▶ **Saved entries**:

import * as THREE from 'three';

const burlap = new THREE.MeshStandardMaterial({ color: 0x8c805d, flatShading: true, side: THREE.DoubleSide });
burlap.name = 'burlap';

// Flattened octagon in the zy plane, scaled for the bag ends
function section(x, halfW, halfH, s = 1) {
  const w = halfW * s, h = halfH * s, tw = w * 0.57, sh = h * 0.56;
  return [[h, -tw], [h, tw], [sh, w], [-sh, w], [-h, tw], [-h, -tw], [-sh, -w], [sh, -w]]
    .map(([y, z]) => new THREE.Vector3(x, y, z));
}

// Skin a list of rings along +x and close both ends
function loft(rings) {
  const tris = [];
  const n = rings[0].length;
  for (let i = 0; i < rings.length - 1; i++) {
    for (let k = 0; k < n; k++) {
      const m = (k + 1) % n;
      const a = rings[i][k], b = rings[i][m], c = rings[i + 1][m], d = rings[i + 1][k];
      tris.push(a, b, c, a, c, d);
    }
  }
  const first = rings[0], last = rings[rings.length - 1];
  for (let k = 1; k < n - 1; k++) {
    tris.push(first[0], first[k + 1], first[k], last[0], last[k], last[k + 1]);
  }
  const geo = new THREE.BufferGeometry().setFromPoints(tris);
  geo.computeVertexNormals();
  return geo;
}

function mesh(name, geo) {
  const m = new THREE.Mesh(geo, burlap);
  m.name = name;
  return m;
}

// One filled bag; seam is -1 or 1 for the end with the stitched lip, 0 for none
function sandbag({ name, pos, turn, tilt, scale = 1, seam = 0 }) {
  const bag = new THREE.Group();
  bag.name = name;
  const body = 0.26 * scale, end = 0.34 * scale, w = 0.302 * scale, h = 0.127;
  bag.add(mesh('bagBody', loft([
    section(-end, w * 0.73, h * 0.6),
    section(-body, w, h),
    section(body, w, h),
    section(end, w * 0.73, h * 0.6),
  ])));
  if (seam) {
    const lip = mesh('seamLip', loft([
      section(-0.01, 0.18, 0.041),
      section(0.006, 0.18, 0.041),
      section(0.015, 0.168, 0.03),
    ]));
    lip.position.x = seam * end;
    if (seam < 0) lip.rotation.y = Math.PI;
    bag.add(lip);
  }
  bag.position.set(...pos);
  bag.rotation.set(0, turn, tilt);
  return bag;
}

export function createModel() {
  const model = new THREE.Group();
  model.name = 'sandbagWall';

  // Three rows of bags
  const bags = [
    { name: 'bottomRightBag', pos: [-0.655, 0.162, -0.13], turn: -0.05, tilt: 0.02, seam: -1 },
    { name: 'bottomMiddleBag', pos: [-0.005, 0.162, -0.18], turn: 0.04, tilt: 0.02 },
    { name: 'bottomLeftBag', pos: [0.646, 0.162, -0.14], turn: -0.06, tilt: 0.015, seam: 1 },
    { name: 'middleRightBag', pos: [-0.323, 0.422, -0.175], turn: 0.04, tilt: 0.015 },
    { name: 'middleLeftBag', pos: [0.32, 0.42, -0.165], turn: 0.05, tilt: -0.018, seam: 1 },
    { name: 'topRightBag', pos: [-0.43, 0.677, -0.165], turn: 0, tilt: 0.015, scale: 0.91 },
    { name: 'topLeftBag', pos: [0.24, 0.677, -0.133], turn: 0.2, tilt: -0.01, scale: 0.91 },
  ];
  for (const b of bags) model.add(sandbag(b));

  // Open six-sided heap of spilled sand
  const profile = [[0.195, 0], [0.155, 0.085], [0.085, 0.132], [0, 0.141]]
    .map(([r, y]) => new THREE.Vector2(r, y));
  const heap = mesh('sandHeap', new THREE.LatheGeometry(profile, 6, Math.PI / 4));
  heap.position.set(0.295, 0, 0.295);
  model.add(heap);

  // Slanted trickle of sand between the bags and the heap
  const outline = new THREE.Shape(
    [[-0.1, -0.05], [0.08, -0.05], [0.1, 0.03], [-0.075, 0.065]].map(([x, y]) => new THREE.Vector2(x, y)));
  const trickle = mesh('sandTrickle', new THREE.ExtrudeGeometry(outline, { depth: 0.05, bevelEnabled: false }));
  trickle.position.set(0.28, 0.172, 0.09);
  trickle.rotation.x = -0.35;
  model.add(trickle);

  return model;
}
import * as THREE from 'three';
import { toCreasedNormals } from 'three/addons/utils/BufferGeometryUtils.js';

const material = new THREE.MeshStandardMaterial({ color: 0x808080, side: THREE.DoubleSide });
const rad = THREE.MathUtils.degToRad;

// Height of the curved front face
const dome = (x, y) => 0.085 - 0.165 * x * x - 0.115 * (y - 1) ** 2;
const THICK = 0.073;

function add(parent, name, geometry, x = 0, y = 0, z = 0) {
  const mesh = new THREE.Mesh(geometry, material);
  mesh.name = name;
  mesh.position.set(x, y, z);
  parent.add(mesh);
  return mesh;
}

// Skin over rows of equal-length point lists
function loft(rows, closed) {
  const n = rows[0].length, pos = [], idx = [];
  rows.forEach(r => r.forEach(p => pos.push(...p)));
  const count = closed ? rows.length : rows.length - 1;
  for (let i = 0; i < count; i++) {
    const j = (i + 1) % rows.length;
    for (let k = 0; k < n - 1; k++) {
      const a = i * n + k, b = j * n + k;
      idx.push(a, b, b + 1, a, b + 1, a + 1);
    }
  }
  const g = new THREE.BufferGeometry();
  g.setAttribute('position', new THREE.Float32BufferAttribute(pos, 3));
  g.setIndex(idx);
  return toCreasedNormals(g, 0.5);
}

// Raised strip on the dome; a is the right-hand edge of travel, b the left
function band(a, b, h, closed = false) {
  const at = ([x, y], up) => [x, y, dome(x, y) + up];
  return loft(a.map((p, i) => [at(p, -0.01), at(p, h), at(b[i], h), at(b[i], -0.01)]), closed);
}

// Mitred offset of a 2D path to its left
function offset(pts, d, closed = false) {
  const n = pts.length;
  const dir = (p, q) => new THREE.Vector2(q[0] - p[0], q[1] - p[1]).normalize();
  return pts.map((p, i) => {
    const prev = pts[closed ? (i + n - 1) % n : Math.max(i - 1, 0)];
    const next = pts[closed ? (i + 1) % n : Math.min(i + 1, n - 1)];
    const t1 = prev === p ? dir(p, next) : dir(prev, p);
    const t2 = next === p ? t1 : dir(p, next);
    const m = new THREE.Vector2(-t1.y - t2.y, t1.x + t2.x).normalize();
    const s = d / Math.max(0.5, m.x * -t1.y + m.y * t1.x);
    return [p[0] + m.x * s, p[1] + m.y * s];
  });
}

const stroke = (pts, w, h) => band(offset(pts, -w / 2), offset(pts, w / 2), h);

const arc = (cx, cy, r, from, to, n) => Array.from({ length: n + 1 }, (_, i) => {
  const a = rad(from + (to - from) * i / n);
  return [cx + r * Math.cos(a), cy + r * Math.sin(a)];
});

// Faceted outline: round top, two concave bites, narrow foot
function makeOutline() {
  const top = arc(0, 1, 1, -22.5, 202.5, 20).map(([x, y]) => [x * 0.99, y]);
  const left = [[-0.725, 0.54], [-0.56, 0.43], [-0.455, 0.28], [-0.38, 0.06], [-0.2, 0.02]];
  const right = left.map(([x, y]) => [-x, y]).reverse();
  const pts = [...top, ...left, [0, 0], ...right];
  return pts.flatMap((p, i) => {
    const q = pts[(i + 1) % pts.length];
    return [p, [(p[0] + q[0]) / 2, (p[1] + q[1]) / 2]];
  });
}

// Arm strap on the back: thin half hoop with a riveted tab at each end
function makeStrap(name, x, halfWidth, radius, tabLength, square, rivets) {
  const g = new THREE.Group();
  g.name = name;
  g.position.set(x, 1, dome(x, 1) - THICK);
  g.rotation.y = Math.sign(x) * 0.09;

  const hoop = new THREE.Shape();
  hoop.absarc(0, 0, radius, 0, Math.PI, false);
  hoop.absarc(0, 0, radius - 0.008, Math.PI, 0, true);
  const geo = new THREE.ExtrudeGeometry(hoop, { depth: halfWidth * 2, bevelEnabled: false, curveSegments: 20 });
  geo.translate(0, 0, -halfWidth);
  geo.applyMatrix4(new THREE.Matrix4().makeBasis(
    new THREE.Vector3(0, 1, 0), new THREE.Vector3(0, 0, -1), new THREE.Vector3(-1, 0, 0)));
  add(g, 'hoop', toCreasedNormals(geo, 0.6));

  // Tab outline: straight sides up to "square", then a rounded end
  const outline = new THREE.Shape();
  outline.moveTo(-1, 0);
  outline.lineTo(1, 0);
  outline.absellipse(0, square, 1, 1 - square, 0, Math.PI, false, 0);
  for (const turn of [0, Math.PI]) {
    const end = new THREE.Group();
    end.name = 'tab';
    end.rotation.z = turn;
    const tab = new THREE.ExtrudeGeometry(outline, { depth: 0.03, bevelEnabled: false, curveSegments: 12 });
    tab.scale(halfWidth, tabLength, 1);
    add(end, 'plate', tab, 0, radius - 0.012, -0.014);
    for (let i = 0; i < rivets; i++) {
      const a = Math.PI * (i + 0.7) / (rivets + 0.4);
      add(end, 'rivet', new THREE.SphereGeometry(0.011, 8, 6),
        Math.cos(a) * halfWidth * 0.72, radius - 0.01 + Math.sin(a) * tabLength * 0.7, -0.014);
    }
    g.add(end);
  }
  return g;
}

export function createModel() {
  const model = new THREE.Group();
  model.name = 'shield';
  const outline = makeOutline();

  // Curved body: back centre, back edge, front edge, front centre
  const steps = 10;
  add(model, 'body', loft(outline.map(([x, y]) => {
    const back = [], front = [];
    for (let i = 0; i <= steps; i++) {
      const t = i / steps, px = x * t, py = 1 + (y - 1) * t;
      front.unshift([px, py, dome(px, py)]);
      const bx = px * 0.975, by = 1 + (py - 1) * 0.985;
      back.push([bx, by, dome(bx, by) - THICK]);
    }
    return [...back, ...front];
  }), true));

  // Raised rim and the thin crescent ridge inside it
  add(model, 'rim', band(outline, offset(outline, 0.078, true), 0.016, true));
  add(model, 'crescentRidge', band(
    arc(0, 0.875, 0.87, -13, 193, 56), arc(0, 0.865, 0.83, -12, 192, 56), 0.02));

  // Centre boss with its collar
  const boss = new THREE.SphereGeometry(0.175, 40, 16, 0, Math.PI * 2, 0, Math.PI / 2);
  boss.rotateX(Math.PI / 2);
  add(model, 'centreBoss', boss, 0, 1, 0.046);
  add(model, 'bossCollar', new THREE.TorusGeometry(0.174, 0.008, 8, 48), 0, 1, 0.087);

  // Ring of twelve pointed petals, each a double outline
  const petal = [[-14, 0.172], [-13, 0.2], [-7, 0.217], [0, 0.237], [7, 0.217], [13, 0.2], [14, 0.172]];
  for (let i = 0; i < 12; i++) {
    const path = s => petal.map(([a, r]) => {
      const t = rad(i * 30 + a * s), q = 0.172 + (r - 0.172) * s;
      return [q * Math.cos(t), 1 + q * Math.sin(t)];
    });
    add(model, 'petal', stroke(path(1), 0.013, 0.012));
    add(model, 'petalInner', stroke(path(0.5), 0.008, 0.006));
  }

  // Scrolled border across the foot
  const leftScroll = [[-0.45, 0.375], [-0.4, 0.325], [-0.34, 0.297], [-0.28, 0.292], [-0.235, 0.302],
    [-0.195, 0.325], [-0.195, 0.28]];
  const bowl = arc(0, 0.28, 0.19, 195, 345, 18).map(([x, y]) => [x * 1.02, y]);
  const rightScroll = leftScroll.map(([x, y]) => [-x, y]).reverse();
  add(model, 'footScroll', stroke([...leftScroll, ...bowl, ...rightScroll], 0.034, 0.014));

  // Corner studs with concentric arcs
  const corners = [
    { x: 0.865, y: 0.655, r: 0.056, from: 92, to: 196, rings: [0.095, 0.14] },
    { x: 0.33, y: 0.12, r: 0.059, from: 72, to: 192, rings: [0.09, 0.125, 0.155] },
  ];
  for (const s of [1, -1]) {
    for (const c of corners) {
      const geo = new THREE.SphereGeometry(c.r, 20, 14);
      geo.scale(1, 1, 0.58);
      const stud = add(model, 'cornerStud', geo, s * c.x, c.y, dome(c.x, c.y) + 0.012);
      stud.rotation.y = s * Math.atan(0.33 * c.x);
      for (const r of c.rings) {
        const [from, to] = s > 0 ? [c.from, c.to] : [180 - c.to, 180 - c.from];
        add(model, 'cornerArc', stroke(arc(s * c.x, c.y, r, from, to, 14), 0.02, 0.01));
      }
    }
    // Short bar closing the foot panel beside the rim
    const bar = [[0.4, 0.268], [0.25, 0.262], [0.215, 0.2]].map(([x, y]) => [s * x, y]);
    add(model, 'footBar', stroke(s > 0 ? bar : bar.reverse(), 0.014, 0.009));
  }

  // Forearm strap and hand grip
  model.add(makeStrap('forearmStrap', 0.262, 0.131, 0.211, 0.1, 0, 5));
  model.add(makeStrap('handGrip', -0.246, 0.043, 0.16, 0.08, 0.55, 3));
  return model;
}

▶ **DESCRIPTION OF THE TASK**: Taking the entries above, write out exactly each line from the one holding "const mesh = new" to the one holding "const g = new THREE.BufferGeometry();", both included, and stop there.

▶ **TASK OUTPUT**:
  const mesh = new THREE.Mesh(geometry, material);
  mesh.name = name;
  mesh.position.set(x, y, z);
  parent.add(mesh);
  return mesh;
}

// Skin over rows of equal-length point lists
function loft(rows, closed) {
  const n = rows[0].length, pos = [], idx = [];
  rows.forEach(r => r.forEach(p => pos.push(...p)));
  const count = closed ? rows.length : rows.length - 1;
  for (let i = 0; i < count; i++) {
    const j = (i + 1) % rows.length;
    for (let k = 0; k < n - 1; k++) {
      const a = i * n + k, b = j * n + k;
      idx.push(a, b, b + 1, a, b + 1, a + 1);
    }
  }
  const g = new THREE.BufferGeometry();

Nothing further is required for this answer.